▸ **Data for analysis**
[Start of section]

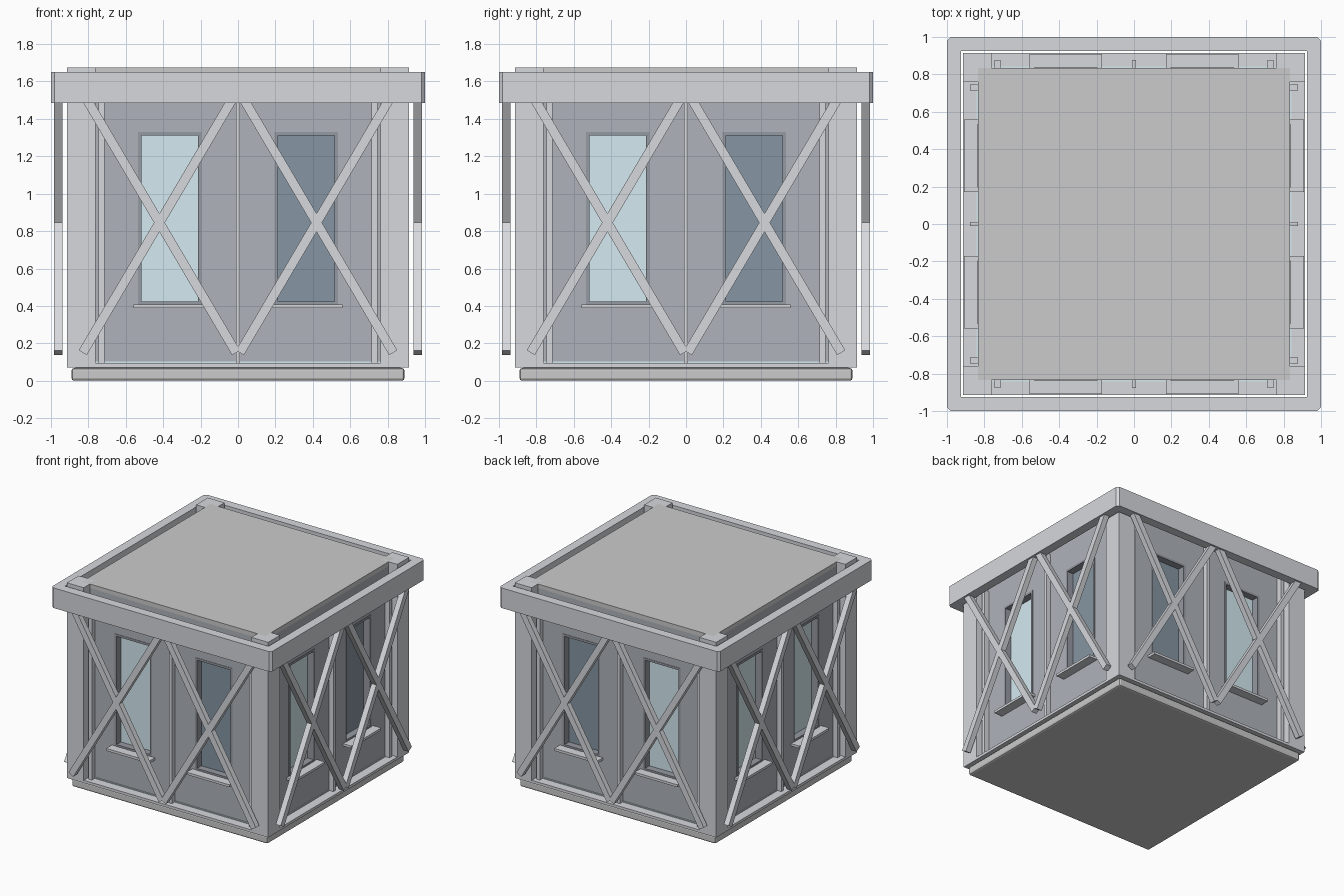
import bpy, bmesh
from math import radians, atan2, hypot
from mathutils import Matrix, Vector

if "Cube" in bpy.data.objects:
    bpy.data.objects.remove(bpy.data.objects["Cube"])


def material(name, rgb):
    m = bpy.data.materials.new(name)
    m.diffuse_color = (*rgb, 1)
    m.use_nodes = True
    m.node_tree.nodes["Principled BSDF"].inputs["Base Color"].default_value = m.diffuse_color
    return m


LIGHT = material("light_metal", (0.68, 0.69, 0.72))
WALL = material("dark_wall", (0.43, 0.45, 0.49))
FRAME = material("window_frame_grey", (0.30, 0.32, 0.36))
PALE = material("pale_glass", (0.66, 0.82, 0.88))
DARK = material("dark_glass", (0.24, 0.30, 0.36))


def finish(name, bm, mat, turn=0):
    bmesh.ops.transform(bm, matrix=Matrix.Rotation(radians(90 * turn), 4, 'Z'), verts=bm.verts)
    bmesh.ops.recalc_face_normals(bm, faces=bm.faces)
    me = bpy.data.meshes.new(name)
    bm.to_mesh(me)
    bm.free()
    ob = bpy.data.objects.new(name, me)
    bpy.context.collection.objects.link(ob)
    if mat:
        me.materials.append(mat)
    return ob


def add_box(bm, lo, hi):
    lo, hi = Vector(lo), Vector(hi)
    mtx = Matrix.Translation((lo + hi) / 2) @ Matrix.Diagonal((*(hi - lo), 1))
    bmesh.ops.create_cube(bm, size=1, matrix=mtx)


def box(name, lo, hi, mat=None, turn=0, bevel=0):
    bm = bmesh.new()
    add_box(bm, lo, hi)
    if bevel:
        bmesh.ops.bevel(bm, geom=bm.edges[:], offset=bevel, segments=2, profile=0.5, affect='EDGES')
    return finish(name, bm, mat, turn)


def brace(name, a, b, turn):
    # square-cut bar between two (x, z) points, standing off the wall
    dx, dz = b[0] - a[0], b[1] - a[1]
    bm = bmesh.new()
    mtx = (Matrix.Translation(((a[0] + b[0]) / 2, -0.962, (a[1] + b[1]) / 2))
           @ Matrix.Rotation(atan2(dx, dz), 4, 'Y')
           @ Matrix.Diagonal((0.05, 0.045, hypot(dx, dz), 1)))
    bmesh.ops.create_cube(bm, size=1, matrix=mtx)
    return finish(name, bm, LIGHT, turn)


def square_loop(bm, half, chamfer, z):
    h, c = half, half - chamfer
    pts = [(c, -h), (h, -c), (h, c), (c, h), (-c, h), (-h, c), (-h, -c), (-c, -h)]
    return [bm.verts.new((x, y, z)) for x, y in pts]


# Base slab, floor and roof plate
box("base_slab", (-0.89, -0.89, 0), (0.89, 0.89, 0.068), bevel=0.014)
box("floor_plate", (-0.915, -0.915, 0.072), (0.915, 0.915, 0.094), LIGHT)
box("floor_spacer", (-0.87, -0.87, 0.06), (0.87, 0.87, 0.08))
box("roof_plate", (-0.835, -0.835, 1.64), (0.835, 0.835, 1.676))

# Wall core with recessed window openings
W, WX, Z0, Z1 = 0.17, 0.365, 0.405, 1.33
core = box("wall_core", (-0.835, -0.835, 0.085), (0.835, 0.835, 1.645), WALL)
bm = bmesh.new()
for s in (-1, 1):
    for t in range(4):
        tmp = bmesh.ops.create_cube(bm, size=1)["verts"]
        mtx = (Matrix.Rotation(radians(90 * t), 4, 'Z')
               @ Matrix.Translation((s * WX, -0.825, (Z0 + Z1) / 2))
               @ Matrix.Diagonal((2 * W, 0.11, Z1 - Z0, 1)))
        bmesh.ops.transform(bm, matrix=mtx, verts=tmp)
cutter = finish("window_cutter", bm, None)
cutter.hide_render = True
mod = core.modifiers.new("openings", 'BOOLEAN')
mod.operation, mod.solver, mod.object = 'DIFFERENCE', 'EXACT', cutter
bpy.context.view_layer.objects.active = core
bpy.ops.object.modifier_apply(modifier=mod.name)
bpy.data.objects.remove(cutter)

# Roof ring with chamfered corners
bm = bmesh.new()
loops = [square_loop(bm, 1.0, 0.02, 1.485), square_loop(bm, 1.0, 0.02, 1.65),
         square_loop(bm, 0.925, 0.002, 1.65), square_loop(bm, 0.925, 0.002, 1.485)]
for i in range(4):
    p, q = loops[i], loops[(i + 1) % 4]
    for j in range(8):
        k = (j + 1) % 8
        bm.faces.new((p[j], p[k], q[k], q[j]))
finish("roof_ring", bm, LIGHT)

# Everything that repeats on each side: front, right, back, left
SIDES = [("front", PALE, DARK), ("right", PALE, DARK), ("back", DARK, PALE), ("left", PALE, PALE)]
for t, (side, *panes) in enumerate(SIDES):
    # corner post and wall posts
    box(side + "_corner_post", (0.762, -0.915, 0.075), (0.915, -0.762, 1.676), LIGHT, t)
    for n, x, h in (("left", -0.73, 0.015), ("centre", 0, 0.012), ("right", 0.73, 0.015)):
        box(f"{side}_{n}_wall_post", (x - h, -0.877, 0.09), (x + h, -0.83, 1.55), LIGHT, t)
    # pale strip along the foot of the wall
    box(side + "_foot_strip", (-0.762, -0.841, 0.09), (0.762, -0.83, 0.102), PALE, t)

    for s, n, glass in ((-1, "left", panes[0]), (1, "right", panes[1])):
        c = s * WX
        # window: frame, pane and sill
        bm = bmesh.new()
        f = 0.018
        for x0, x1, z0, z1 in ((c - W, c - W + f, Z0, Z1), (c + W - f, c + W, Z0, Z1),
                               (c - W + f, c + W - f, Z0, Z0 + f), (c - W + f, c + W - f, Z1 - f, Z1)):
            add_box(bm, (x0, -0.838, z0), (x1, -0.77, z1))
        finish(f"{side}_{n}_window_frame", bm, FRAME, t)
        box(f"{side}_{n}_pane", (c - W, -0.78, Z0), (c + W, -0.765, Z1), glass, t)
        box(f"{side}_{n}_sill", (c - 0.195, -0.91, 0.388), (c + 0.195, -0.82, 0.408), LIGHT, t)
        # crossed braces
        brace(f"{side}_{n}_brace_a", (s * 0.83, 0.15), (s * 0.01, 1.54), t)
        brace(f"{side}_{n}_brace_b", (s * 0.01, 0.15), (s * 0.83, 1.54), t)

[End of section]

▸ **Required work**
All records, pictures excluded: copy them exactly.

▸ **Task solution**
import bpy, bmesh
from math import radians, atan2, hypot
from mathutils import Matrix, Vector

if "Cube" in bpy.data.objects:
    bpy.data.objects.remove(bpy.data.objects["Cube"])


def material(name, rgb):
    m = bpy.data.materials.new(name)
    m.diffuse_color = (*rgb, 1)
    m.use_nodes = True
    m.node_tree.nodes["Principled BSDF"].inputs["Base Color"].default_value = m.diffuse_color
    return m


LIGHT = material("light_metal", (0.68, 0.69, 0.72))
WALL = material("dark_wall", (0.43, 0.45, 0.49))
FRAME = material("window_frame_grey", (0.30, 0.32, 0.36))
PALE = material("pale_glass", (0.66, 0.82, 0.88))
DARK = material("dark_glass", (0.24, 0.30, 0.36))


def finish(name, bm, mat, turn=0):
    bmesh.ops.transform(bm, matrix=Matrix.Rotation(radians(90 * turn), 4, 'Z'), verts=bm.verts)
    bmesh.ops.recalc_face_normals(bm, faces=bm.faces)
    me = bpy.data.meshes.new(name)
    bm.to_mesh(me)
    bm.free()
    ob = bpy.data.objects.new(name, me)
    bpy.context.collection.objects.link(ob)
    if mat:
        me.materials.append(mat)
    return ob


def add_box(bm, lo, hi):
    lo, hi = Vector(lo), Vector(hi)
    mtx = Matrix.Translation((lo + hi) / 2) @ Matrix.Diagonal((*(hi - lo), 1))
    bmesh.ops.create_cube(bm, size=1, matrix=mtx)


def box(name, lo, hi, mat=None, turn=0, bevel=0):
    bm = bmesh.new()
    add_box(bm, lo, hi)
    if bevel:
        bmesh.ops.bevel(bm, geom=bm.edges[:], offset=bevel, segments=2, profile=0.5, affect='EDGES')
    return finish(name, bm, mat, turn)


def brace(name, a, b, turn):
    # square-cut bar between two (x, z) points, standing off the wall
    dx, dz = b[0] - a[0], b[1] - a[1]
    bm = bmesh.new()
    mtx = (Matrix.Translation(((a[0] + b[0]) / 2, -0.962, (a[1] + b[1]) / 2))
           @ Matrix.Rotation(atan2(dx, dz), 4, 'Y')
           @ Matrix.Diagonal((0.05, 0.045, hypot(dx, dz), 1)))
    bmesh.ops.create_cube(bm, size=1, matrix=mtx)
    return finish(name, bm, LIGHT, turn)


def square_loop(bm, half, chamfer, z):
    h, c = half, half - chamfer
    pts = [(c, -h), (h, -c), (h, c), (c, h), (-c, h), (-h, c), (-h, -c), (-c, -h)]
    return [bm.verts.new((x, y, z)) for x, y in pts]


# Base slab, floor and roof plate
box("base_slab", (-0.89, -0.89, 0), (0.89, 0.89, 0.068), bevel=0.014)
box("floor_plate", (-0.915, -0.915, 0.072), (0.915, 0.915, 0.094), LIGHT)
box("floor_spacer", (-0.87, -0.87, 0.06), (0.87, 0.87, 0.08))
box("roof_plate", (-0.835, -0.835, 1.64), (0.835, 0.835, 1.676))

# Wall core with recessed window openings
W, WX, Z0, Z1 = 0.17, 0.365, 0.405, 1.33
core = box("wall_core", (-0.835, -0.835, 0.085), (0.835, 0.835, 1.645), WALL)
bm = bmesh.new()
for s in (-1, 1):
    for t in range(4):
        tmp = bmesh.ops.create_cube(bm, size=1)["verts"]
        mtx = (Matrix.Rotation(radians(90 * t), 4, 'Z')
               @ Matrix.Translation((s * WX, -0.825, (Z0 + Z1) / 2))
               @ Matrix.Diagonal((2 * W, 0.11, Z1 - Z0, 1)))
        bmesh.ops.transform(bm, matrix=mtx, verts=tmp)
cutter = finish("window_cutter", bm, None)
cutter.hide_render = True
mod = core.modifiers.new("openings", 'BOOLEAN')
mod.operation, mod.solver, mod.object = 'DIFFERENCE', 'EXACT', cutter
bpy.context.view_layer.objects.active = core
bpy.ops.object.modifier_apply(modifier=mod.name)
bpy.data.objects.remove(cutter)

# Roof ring with chamfered corners
bm = bmesh.new()
loops = [square_loop(bm, 1.0, 0.02, 1.485), square_loop(bm, 1.0, 0.02, 1.65),
         square_loop(bm, 0.925, 0.002, 1.65), square_loop(bm, 0.925, 0.002, 1.485)]
for i in range(4):
    p, q = loops[i], loops[(i + 1) % 4]
    for j in range(8):
        k = (j + 1) % 8
        bm.faces.new((p[j], p[k], q[k], q[j]))
finish("roof_ring", bm, LIGHT)

# Everything that repeats on each side: front, right, back, left
SIDES = [("front", PALE, DARK), ("right", PALE, DARK), ("back", DARK, PALE), ("left", PALE, PALE)]
for t, (side, *panes) in enumerate(SIDES):
    # corner post and wall posts
    box(side + "_corner_post", (0.762, -0.915, 0.075), (0.915, -0.762, 1.676), LIGHT, t)
    for n, x, h in (("left", -0.73, 0.015), ("centre", 0, 0.012), ("right", 0.73, 0.015)):
        box(f"{side}_{n}_wall_post", (x - h, -0.877, 0.09), (x + h, -0.83, 1.55), LIGHT, t)
    # pale strip along the foot of the wall
    box(side + "_foot_strip", (-0.762, -0.841, 0.09), (0.762, -0.83, 0.102), PALE, t)

    for s, n, glass in ((-1, "left", panes[0]), (1, "right", panes[1])):
        c = s * WX
        # window: frame, pane and sill
        bm = bmesh.new()
        f = 0.018
        for x0, x1, z0, z1 in ((c - W, c - W + f, Z0, Z1), (c + W - f, c + W, Z0, Z1),
                               (c - W + f, c + W - f, Z0, Z0 + f), (c - W + f, c + W - f, Z1 - f, Z1)):
            add_box(bm, (x0, -0.838, z0), (x1, -0.77, z1))
        finish(f"{side}_{n}_window_frame", bm, FRAME, t)
        box(f"{side}_{n}_pane", (c - W, -0.78, Z0), (c + W, -0.765, Z1), glass, t)
        box(f"{side}_{n}_sill", (c - 0.195, -0.91, 0.388), (c + 0.195, -0.82, 0.408), LIGHT, t)
        # crossed braces
        brace(f"{side}_{n}_brace_a", (s * 0.83, 0.15), (s * 0.01, 1.54), t)
        brace(f"{side}_{n}_brace_b", (s * 0.01, 0.15), (s * 0.83, 1.54), t)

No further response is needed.